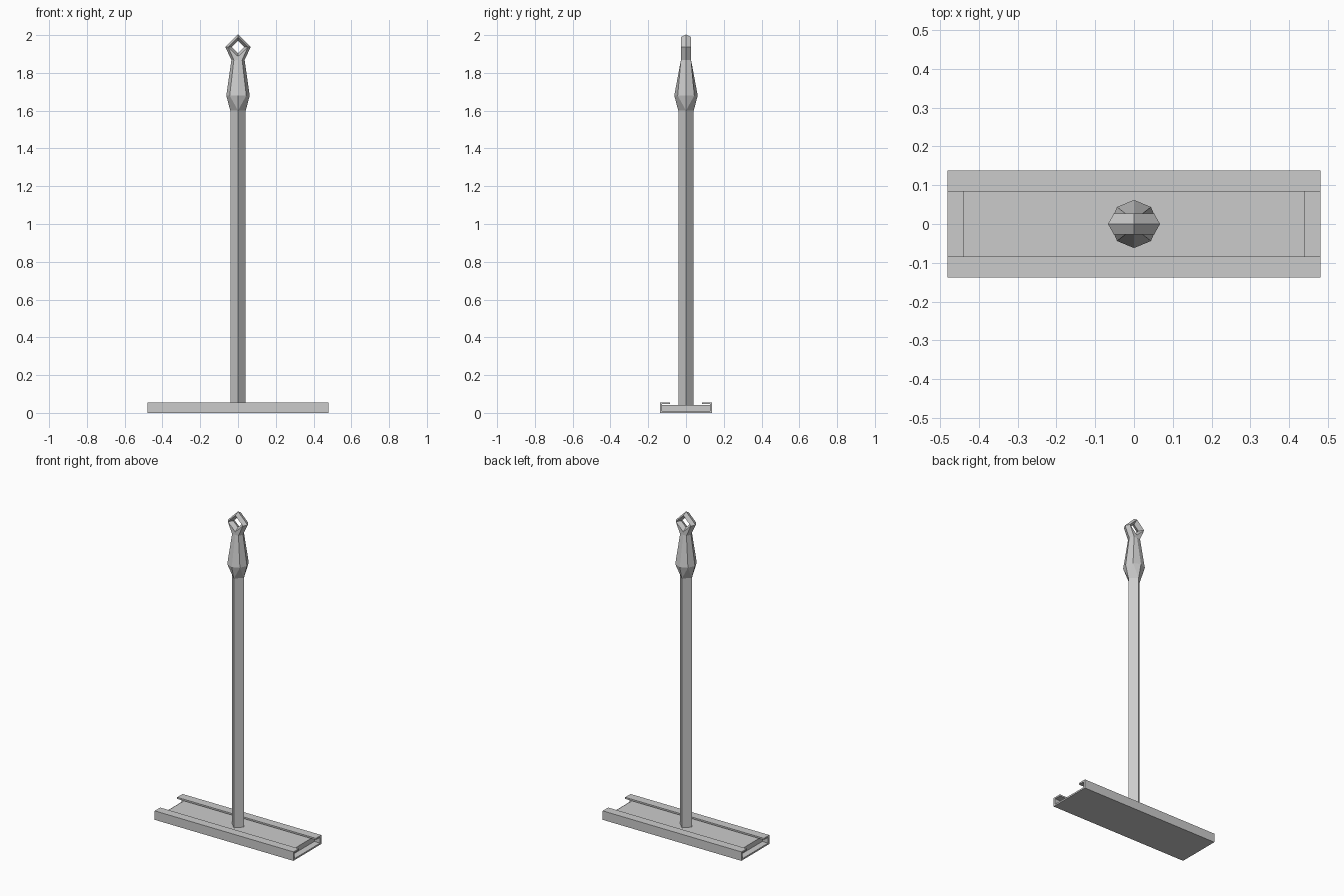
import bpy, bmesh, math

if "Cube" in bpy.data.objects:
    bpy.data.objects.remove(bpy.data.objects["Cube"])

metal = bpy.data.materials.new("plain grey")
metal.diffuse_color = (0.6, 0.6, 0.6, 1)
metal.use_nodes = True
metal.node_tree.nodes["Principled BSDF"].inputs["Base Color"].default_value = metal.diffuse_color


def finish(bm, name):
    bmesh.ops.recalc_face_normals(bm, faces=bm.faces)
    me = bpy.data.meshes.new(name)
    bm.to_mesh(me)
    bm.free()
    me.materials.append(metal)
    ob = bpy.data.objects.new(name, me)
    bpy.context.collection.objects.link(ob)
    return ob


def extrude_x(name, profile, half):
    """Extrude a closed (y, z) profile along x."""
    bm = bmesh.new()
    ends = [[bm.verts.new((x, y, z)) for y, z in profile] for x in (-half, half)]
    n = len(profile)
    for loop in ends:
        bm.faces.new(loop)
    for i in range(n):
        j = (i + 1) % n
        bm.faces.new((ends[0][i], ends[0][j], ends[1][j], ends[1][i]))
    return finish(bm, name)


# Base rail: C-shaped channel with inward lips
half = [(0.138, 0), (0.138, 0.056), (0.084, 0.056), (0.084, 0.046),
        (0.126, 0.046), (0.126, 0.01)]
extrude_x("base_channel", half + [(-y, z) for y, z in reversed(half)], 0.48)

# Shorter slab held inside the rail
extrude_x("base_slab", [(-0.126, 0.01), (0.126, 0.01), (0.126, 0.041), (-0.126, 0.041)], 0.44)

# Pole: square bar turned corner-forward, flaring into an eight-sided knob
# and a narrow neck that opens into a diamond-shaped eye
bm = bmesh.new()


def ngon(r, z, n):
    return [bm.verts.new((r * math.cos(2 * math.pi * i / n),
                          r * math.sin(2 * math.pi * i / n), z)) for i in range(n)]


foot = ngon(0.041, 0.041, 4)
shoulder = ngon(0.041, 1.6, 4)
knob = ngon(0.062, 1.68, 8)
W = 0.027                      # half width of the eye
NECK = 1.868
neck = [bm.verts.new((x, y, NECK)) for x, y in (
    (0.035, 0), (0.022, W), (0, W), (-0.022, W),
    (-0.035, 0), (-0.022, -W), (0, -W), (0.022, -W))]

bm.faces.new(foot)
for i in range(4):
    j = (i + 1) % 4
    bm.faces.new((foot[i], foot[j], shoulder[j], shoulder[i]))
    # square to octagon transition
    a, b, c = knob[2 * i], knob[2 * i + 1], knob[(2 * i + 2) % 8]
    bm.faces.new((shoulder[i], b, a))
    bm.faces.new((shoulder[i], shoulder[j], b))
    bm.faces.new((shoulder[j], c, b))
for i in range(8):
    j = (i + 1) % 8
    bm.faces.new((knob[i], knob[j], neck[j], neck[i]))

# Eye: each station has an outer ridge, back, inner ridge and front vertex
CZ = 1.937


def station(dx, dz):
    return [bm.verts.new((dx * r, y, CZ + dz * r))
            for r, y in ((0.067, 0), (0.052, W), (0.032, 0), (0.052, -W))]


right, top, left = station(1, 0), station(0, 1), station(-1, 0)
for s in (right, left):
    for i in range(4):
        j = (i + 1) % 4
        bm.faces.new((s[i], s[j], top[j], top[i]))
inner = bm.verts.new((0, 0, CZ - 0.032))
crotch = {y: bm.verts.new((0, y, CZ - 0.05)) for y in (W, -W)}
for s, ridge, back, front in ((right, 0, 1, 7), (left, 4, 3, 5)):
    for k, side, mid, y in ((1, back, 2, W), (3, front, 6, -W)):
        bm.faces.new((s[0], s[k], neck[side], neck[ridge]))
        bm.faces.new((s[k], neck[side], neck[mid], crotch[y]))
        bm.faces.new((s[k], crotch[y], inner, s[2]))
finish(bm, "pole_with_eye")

☆ ☆ ☆ ☆ ☆

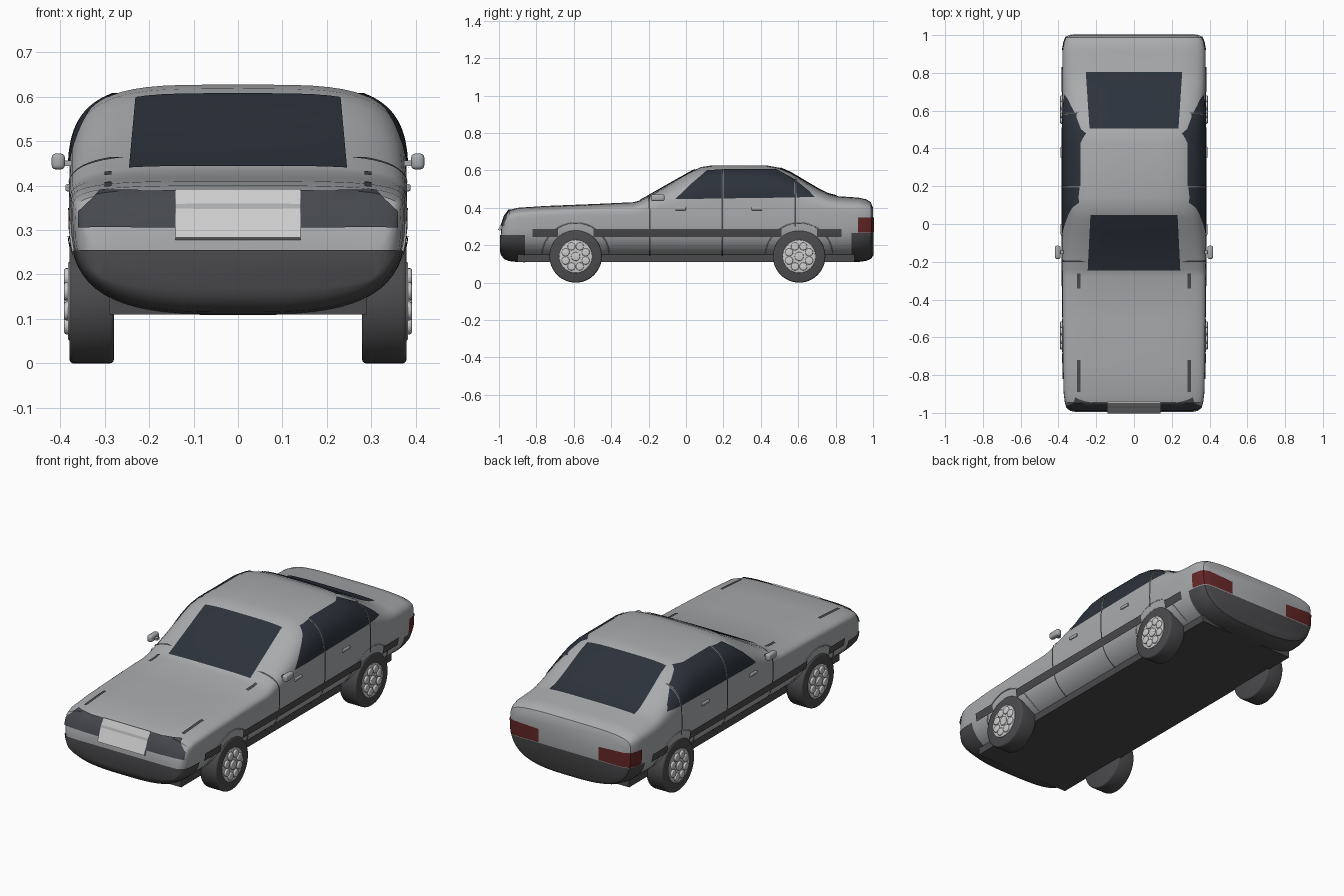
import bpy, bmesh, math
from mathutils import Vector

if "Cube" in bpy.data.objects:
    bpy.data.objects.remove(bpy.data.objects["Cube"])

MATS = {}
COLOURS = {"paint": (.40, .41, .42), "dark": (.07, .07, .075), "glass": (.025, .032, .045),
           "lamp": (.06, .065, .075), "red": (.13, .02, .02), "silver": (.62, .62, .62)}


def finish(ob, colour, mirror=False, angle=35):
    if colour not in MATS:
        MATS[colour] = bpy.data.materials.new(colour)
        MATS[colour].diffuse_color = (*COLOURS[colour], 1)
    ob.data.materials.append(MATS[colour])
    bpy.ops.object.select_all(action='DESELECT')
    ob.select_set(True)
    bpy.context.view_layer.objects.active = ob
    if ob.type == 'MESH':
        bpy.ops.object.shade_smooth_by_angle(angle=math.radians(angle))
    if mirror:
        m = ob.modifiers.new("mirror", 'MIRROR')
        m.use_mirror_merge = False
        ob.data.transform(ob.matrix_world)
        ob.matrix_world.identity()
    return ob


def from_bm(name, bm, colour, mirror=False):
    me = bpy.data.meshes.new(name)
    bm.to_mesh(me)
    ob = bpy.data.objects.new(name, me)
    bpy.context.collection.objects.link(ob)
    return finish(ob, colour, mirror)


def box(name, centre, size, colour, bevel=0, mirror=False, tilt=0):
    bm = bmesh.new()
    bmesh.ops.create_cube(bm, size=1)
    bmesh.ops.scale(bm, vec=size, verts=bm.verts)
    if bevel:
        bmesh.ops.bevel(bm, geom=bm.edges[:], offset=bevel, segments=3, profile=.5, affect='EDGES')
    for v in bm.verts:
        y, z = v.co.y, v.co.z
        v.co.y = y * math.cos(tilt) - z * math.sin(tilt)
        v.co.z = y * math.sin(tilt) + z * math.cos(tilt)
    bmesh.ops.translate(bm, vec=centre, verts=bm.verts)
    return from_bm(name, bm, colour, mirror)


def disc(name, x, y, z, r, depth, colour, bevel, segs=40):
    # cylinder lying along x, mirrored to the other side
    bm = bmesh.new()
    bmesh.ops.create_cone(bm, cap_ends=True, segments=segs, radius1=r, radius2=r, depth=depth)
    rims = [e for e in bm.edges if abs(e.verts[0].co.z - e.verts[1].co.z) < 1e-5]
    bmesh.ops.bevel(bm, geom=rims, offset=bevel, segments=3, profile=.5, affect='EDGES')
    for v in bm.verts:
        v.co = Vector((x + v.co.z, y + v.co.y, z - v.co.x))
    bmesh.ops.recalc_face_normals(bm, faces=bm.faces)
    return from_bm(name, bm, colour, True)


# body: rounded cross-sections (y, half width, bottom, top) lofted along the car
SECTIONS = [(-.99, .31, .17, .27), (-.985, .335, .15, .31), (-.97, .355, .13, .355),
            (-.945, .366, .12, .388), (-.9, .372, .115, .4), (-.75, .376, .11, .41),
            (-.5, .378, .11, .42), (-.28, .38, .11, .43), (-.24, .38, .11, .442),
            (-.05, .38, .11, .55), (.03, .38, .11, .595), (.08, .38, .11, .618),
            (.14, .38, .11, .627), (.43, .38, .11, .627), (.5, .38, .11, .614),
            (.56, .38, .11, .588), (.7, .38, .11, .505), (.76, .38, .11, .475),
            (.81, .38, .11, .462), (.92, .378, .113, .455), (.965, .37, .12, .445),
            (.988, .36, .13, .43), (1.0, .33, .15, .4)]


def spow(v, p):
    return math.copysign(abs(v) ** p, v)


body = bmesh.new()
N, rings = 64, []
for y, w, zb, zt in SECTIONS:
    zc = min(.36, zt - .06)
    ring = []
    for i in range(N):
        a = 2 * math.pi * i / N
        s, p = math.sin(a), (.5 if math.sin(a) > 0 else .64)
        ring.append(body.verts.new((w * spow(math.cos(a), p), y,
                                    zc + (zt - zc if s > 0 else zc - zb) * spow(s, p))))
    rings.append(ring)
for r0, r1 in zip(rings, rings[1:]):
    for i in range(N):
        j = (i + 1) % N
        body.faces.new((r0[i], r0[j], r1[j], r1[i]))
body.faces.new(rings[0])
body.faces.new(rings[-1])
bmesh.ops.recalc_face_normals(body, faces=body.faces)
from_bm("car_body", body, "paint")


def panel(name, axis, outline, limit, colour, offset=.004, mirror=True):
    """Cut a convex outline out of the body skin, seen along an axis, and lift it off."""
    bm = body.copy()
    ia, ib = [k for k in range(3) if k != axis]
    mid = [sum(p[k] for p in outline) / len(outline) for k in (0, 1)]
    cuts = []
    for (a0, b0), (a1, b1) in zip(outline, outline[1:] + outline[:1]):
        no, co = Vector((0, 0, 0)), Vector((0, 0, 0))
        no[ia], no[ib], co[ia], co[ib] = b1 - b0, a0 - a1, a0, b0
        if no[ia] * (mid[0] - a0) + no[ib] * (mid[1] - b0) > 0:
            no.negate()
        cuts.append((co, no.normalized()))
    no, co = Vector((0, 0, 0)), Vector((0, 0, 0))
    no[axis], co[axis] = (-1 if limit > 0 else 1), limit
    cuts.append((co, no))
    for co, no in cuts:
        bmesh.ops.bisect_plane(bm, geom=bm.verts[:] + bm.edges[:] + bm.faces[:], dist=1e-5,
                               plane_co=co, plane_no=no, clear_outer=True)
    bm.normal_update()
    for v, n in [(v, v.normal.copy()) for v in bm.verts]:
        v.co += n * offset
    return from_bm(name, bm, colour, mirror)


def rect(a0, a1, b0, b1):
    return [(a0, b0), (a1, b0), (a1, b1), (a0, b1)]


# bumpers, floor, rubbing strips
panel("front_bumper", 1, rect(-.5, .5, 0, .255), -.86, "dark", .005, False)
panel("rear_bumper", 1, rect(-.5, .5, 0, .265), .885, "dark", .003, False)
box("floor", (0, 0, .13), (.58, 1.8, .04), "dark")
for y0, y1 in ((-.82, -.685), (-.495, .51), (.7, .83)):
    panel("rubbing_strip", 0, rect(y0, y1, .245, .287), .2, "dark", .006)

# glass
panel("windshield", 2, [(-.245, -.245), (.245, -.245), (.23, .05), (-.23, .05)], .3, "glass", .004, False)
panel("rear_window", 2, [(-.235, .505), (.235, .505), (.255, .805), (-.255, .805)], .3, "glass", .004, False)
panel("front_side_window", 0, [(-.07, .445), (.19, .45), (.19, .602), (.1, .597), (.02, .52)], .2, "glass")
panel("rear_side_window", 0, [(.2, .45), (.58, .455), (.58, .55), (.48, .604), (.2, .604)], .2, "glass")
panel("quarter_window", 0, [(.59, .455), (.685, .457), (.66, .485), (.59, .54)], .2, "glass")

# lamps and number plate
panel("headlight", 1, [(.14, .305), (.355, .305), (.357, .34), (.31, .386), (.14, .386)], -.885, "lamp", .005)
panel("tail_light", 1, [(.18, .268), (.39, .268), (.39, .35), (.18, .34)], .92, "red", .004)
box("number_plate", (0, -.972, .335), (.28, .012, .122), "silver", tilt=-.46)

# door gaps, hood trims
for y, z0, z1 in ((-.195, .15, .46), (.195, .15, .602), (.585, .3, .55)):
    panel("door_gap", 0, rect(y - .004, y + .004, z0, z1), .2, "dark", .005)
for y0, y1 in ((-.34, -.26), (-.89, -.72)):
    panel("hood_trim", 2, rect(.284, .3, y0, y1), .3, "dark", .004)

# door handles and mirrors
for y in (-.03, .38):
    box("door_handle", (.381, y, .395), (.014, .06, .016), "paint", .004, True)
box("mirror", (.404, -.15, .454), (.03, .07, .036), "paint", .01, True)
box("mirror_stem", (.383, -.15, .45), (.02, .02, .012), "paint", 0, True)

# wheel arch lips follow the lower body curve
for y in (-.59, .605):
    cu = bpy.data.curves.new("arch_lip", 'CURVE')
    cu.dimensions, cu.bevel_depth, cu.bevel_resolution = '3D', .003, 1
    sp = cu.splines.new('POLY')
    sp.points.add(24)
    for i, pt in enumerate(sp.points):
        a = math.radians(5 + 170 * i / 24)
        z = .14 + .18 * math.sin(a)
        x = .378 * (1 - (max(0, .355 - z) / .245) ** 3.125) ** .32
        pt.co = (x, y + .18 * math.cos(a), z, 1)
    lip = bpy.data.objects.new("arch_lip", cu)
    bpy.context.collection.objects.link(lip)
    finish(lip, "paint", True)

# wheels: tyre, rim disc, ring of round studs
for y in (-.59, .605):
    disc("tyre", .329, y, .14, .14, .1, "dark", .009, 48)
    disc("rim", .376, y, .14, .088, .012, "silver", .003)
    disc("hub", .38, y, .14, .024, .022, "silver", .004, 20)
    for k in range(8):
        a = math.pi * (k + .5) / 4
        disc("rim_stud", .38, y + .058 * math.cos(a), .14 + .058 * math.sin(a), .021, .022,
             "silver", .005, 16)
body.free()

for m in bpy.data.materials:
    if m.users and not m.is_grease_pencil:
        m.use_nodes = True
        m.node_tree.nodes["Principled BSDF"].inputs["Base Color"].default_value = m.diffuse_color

☆ ☆ ☆ ☆ ☆

§ **Goal of the exercise**: Reproduce exactly the lines of the records above from the one with "# Eye: each" to the one with "bm.faces.new((s[k], neck[side], neck[mid], crotch[y]))", both included, and leave out everything else.

§ **Your response**:
# Eye: each station has an outer ridge, back, inner ridge and front vertex
CZ = 1.937


def station(dx, dz):
    return [bm.verts.new((dx * r, y, CZ + dz * r))
            for r, y in ((0.067, 0), (0.052, W), (0.032, 0), (0.052, -W))]


right, top, left = station(1, 0), station(0, 1), station(-1, 0)
for s in (right, left):
    for i in range(4):
        j = (i + 1) % 4
        bm.faces.new((s[i], s[j], top[j], top[i]))
inner = bm.verts.new((0, 0, CZ - 0.032))
crotch = {y: bm.verts.new((0, y, CZ - 0.05)) for y in (W, -W)}
for s, ridge, back, front in ((right, 0, 1, 7), (left, 4, 3, 5)):
    for k, side, mid, y in ((1, back, 2, W), (3, front, 6, -W)):
        bm.faces.new((s[0], s[k], neck[side], neck[ridge]))
        bm.faces.new((s[k], neck[side], neck[mid], crotch[y]))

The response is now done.